Day & Anderson (2011) contended that the caregiver should not make a critical decision such as quitting the job while experiencing the warning signs of compassion fatigue because the intellectual and cognitive health is affected by the burnout. The way forward is to speak with a professional such as a therapist, a religious leader, or a councilor. These people have experience in dealing with cognitive, emotional, somatic, social, and spiritual issues. Cautious planning and identification of warning signs of compassion fatigue is imperative. It is paramount for the caregiver to know when to intervene. This means that the caregiver require professional support from the management. The support can be in form of time off so that the caregivers can either rest or seek early intervention.

It is evident that the two important resources need by the caregiver to alleviate burnout and compassion fatigue are manpower and minutes. Manpower involves the people that are of significance to the caregiver such as the family and other health care providers. Minutes entails the time off that the caregiver requires to rest or participate in other activities.


Every caregiver is susceptible to compassion fatigue. The caregiver is always struggling to provide care to the patients who present with diverse problems that range from physical, social, financial, and emotional. The patients’ problem as well as work pressure stresses the caregiver who eventually develops compassion fatigue while trying to provide holistic care to patients. There is need for the caregiver to develop strategies of coping with compassion fatigue.


Day, J. R., & Anderson, R. A. (2011). Compassion fatigue: an application of the concept to informal caregivers of family members with dementia. Nursing Research and Practice, 40(2), 80-85.

Melvin, C. S. (2012). Professional compassion fatigue: what is the true cost of nurses caring for the dying? International Journal of Palliative Nursing, 18(12), 606–611.
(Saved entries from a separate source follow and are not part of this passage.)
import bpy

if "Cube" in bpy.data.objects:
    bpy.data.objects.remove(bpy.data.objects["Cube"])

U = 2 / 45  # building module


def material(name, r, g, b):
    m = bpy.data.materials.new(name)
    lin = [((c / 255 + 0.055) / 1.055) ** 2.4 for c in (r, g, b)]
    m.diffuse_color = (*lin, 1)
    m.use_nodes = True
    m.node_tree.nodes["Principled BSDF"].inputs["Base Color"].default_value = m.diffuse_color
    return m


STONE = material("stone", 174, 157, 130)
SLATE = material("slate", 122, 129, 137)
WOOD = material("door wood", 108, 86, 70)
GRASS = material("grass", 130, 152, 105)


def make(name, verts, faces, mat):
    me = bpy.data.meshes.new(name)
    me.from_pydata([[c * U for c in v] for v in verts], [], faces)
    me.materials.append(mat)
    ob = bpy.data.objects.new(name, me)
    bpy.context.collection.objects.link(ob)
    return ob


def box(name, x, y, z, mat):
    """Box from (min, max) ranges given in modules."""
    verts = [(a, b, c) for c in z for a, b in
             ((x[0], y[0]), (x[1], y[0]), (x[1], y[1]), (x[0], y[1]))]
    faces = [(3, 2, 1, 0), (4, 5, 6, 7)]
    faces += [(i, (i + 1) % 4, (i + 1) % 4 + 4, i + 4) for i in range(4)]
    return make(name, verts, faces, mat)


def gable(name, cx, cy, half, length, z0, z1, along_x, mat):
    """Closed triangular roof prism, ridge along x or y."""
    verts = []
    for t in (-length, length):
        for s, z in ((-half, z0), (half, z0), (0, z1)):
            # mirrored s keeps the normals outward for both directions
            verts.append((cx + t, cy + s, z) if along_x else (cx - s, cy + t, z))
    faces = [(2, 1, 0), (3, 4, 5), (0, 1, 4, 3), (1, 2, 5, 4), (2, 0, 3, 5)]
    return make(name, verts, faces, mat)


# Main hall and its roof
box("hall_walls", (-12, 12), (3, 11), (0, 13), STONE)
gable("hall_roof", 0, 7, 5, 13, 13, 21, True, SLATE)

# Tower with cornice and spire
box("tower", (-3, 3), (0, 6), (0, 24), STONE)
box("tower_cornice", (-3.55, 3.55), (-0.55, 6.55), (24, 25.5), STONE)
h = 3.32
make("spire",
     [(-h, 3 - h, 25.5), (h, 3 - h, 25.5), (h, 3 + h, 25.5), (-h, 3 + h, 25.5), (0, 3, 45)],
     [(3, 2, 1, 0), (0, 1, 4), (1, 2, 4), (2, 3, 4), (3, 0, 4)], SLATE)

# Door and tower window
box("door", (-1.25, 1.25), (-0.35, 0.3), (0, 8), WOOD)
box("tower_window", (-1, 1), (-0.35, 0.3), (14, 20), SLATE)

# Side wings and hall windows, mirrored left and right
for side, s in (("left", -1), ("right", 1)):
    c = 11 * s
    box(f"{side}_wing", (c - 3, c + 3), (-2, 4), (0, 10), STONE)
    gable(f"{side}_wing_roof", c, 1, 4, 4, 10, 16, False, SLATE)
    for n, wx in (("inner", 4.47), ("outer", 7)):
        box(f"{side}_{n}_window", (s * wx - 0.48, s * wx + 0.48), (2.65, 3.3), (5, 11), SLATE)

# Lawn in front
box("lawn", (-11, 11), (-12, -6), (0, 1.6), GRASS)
Potter, P., Deshields, T., Divanbeigi, J., Berger, J., Cipriano, D., Norris, L., & Olsen, S. (2010). Compassion fatigue and burnout. Clinical Journal of Oncology Nursing, 14(5), 56–62.